What you have to do:
Go to the line in the entries below that holds "(x, y1, deck(y1)" and repeat exactly from there through the line that holds "# End wheels and axles", inclusive.

Saved data entries:
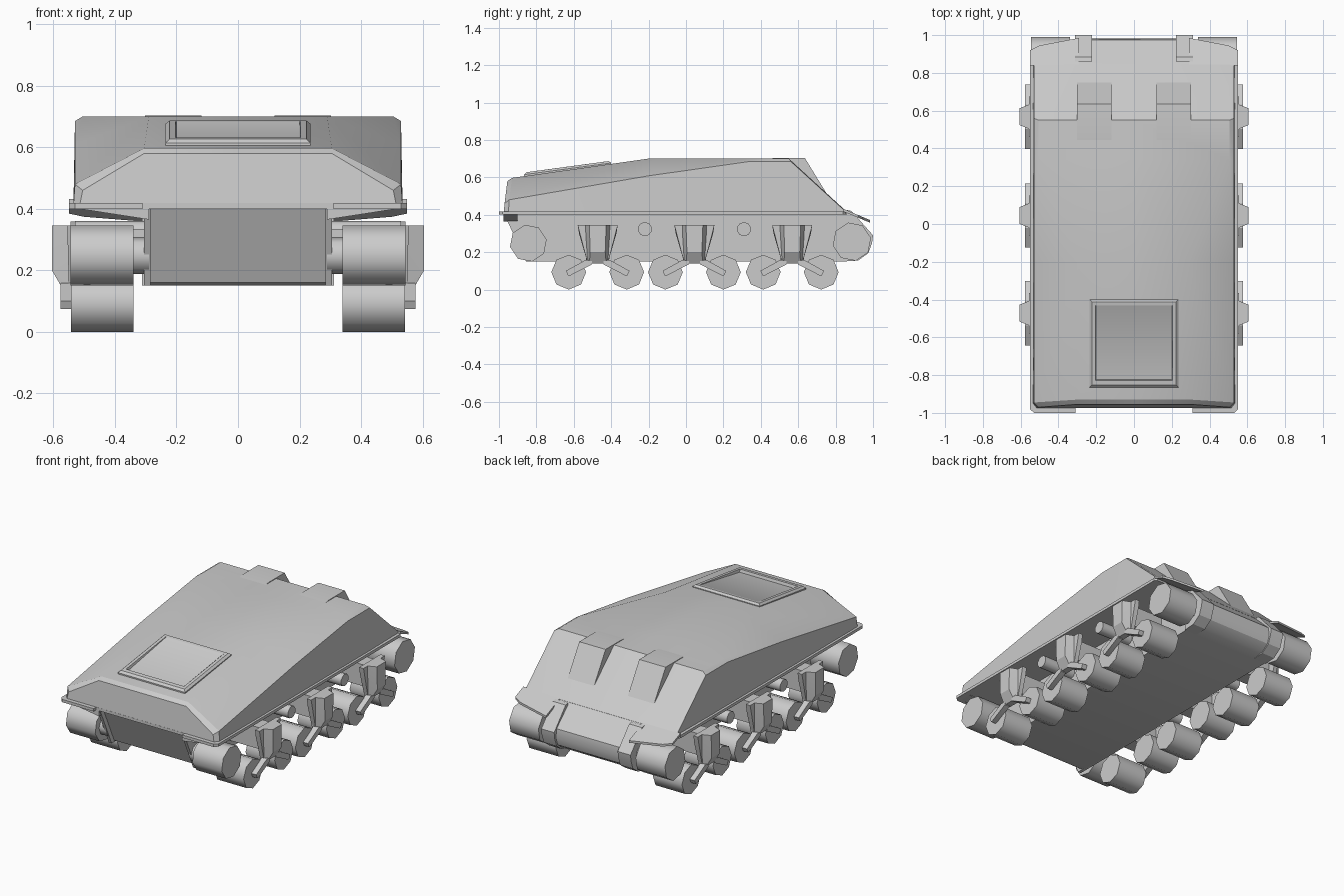
import bpy, bmesh
from math import sin, cos, pi, radians

if "Cube" in bpy.data.objects:
    bpy.data.objects.remove(bpy.data.objects["Cube"])


def finish(name, bm, angle=25, mirror=True):
    bmesh.ops.recalc_face_normals(bm, faces=bm.faces)
    me = bpy.data.meshes.new(name)
    bm.to_mesh(me)
    bm.free()
    ob = bpy.data.objects.new(name, me)
    bpy.context.collection.objects.link(ob)
    bpy.ops.object.select_all(action='DESELECT')
    ob.select_set(True)
    bpy.context.view_layer.objects.active = ob
    bpy.ops.object.shade_smooth_by_angle(angle=radians(angle))
    if mirror:
        m = ob.modifiers.new("Mirror", 'MIRROR')
        m.use_axis[0] = True
    return ob


def loft(name, rings, cap_start=True, cap_end=True, closed=True, **kw):
    bm = bmesh.new()
    vs = [[bm.verts.new(p) for p in r] for r in rings]
    n = len(rings[0])
    for a, b in zip(vs, vs[1:]):
        for i in range(n if closed else n - 1):
            j = (i + 1) % n
            bm.faces.new((a[i], a[j], b[j], b[i]))
    if cap_start:
        bm.faces.new(vs[0])
    if cap_end:
        bm.faces.new(vs[-1])
    return finish(name, bm, **kw)


def side_prism(name, yz, x0, x1, **kw):
    return loft(name, [[(x, y, z) for y, z in yz] for x in (x0, x1)], **kw)


def wheel(name, y, z, r, x0, x1, n=8, turn=0.0):
    ring = [(y + r * sin(turn + 2 * pi * i / n), z - r * cos(turn + 2 * pi * i / n)) for i in range(n)]
    return side_prism(name, ring, x0, x1, angle=52)


def hull_points(name, pts):
    bm = bmesh.new()
    for p in pts:
        bm.verts.new(p)
    bmesh.ops.convex_hull(bm, input=bm.verts[:])
    bmesh.ops.dissolve_limit(bm, angle_limit=0.01, verts=bm.verts[:], edges=bm.edges[:])
    return finish(name, bm)


# Upper hull: half cross-sections from the engine end to the foot of the sloped plate
loft("upper_hull", [
    [(0, -.975, .41), (.515, -.975, .41), (.505, -.97, .46), (.305, -.955, .58), (0, -.955, .58)],
    [(0, -.95, .41), (.535, -.95, .41), (.53, -.945, .48), (.305, -.93, .597), (0, -.93, .597)],
    [(0, -.2, .41), (.535, -.2, .41), (.53, -.2, .608), (.29, -.2, .70), (0, -.2, .70)],
    [(0, .34, .41), (.535, .34, .41), (.53, .34, .685), (.505, .34, .70), (0, .34, .70)],
    [(0, .55, .41), (.535, .55, .41), (.53, .56, .685), (.505, .55, .70), (0, .55, .70)],
    [(0, .85, .41), (.535, .85, .41), (.53, .85, .42), (.505, .85, .425), (0, .85, .425)],
], closed=False)

# Thin ledge around the hull, with rear tabs
plan = [(0, -.975), (.31, -.975), (.31, -1), (.53, -1), (.55, -.98), (.55, .84), (.535, .855), (0, .855)]
loft("hull_ledge", [[(x, y, z) for x, y in plan] for z in (.40, .418)])

# Lower hull with rounded nose
side_prism("lower_hull", [(-.945, .41), (-.83, .16), (-.80, .15), (.84, .15), (.92, .165), (.965, .20),
                          (.982, .25), (.975, .305), (.85, .424)], -.295, .295, mirror=False, angle=32)
side_prism("lower_side_plate", [(-.975, .41), (-.855, .15), (.84, .15), (.92, .165), (.97, .25),
                                (.85, .41)], .285, .305)

# Final drive flanges on the nose
side_prism("nose_flange", [(.86, .425), (.885, .42), (1.0, .29), (.995, .25), (.975, .195), (.92, .155),
                           (.84, .15)], .222, .312)

# Sloping front fenders
fender = [(.29, .84), (.55, .84), (.55, .92), (.50, .945), (.29, .985)]
loft("front_fender", [[(x, y, .432 - (y - .84) * .42 - d) for x, y in fender] for d in (0, .014)])

# Triangular gussets under the rear tabs
hull_points("rear_gusset", [(x, y, z) for y in (-.975, -.90)
                            for x, z in ((.29, .402), (.53, .402), (.29, .365))])

# Crew hoods rising from the sloped plate
side_prism("driver_hood", [(.36, .69), (.48, .704), (.635, .704), (.76, .50), (.60, .55)], .118, .302)

# Engine hatch: raised frame with a lid sinking toward the end
def deck(y):
    return .59 + (y + .95) * .147

def hatch_ring(x, y0, y1, h0, h1):
    return [(-x, y0, deck(y0) + h0), (x, y0, deck(y0) + h0),
            (x, y1, deck(y1) + h1), (-x, y1, deck(y1) + h1)]

loft("engine_hatch", [
    hatch_ring(.235, -.865, -.40, -.01, -.01),
    hatch_ring(.235, -.865, -.40, .012, .006),
    hatch_ring(.222, -.852, -.413, .023, .018),
    hatch_ring(.203, -.828, -.43, .023, .018),
    hatch_ring(.20, -.822, -.432, .005, .017),
], mirror=False)

# End wheels and axles
for nm, y, z, r in (("idler_wheel", -.843, .248, .10), ("drive_wheel", .887, .256, .104)):
    wheel(nm, y, z, r, .34, .545, turn=.2)
    wheel(nm + "_axle", y, z, .06, .29, .35)

# Return rollers
for y in (-.22, .31):
    wheel("return_roller", y, .323, .038, .29, .53, n=10)

# Suspension bogies: bracket, mounting beam, two arms and two road wheels each
for c in (-.472, .045, .568):
    bracket = []
    for s in (-1, 1):
        bracket += [(.525, c + s * .107, .345), (.555, c + s * .107, .345), (.525, c + s * .10, .30),
                    (.525, c + s * .055, .145), (.55, c + s * .055, .145)]
    hull_points("bogie_bracket", bracket)
    hull_points("bogie_column", [(x, c + s * w, z) for s in (-1, 1) for x, w, z in
                                 ((.53, .075, .345), (.605, .045, .345), (.53, .06, .14),
                                  (.605, .04, .20), (.57, .045, .14))])
    side_prism("bogie_beam", [(c - .05, .20), (c + .05, .20), (c + .05, .335), (c - .05, .335)], .29, .53)
    for s in (-1, 1):
        side_prism("bogie_arm", [(c + s * y, z) for y, z in
                                 ((.03, .155), (.065, .158), (.17, .10), (.158, .074), (.145, .076),
                                  (.03, .135))], .54, .577)
        wheel("road_wheel", c + s * .155, .093, .093, .34, .543)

Response below:
            (x, y1, deck(y1) + h1), (-x, y1, deck(y1) + h1)]

loft("engine_hatch", [
    hatch_ring(.235, -.865, -.40, -.01, -.01),
    hatch_ring(.235, -.865, -.40, .012, .006),
    hatch_ring(.222, -.852, -.413, .023, .018),
    hatch_ring(.203, -.828, -.43, .023, .018),
    hatch_ring(.20, -.822, -.432, .005, .017),
], mirror=False)

# End wheels and axles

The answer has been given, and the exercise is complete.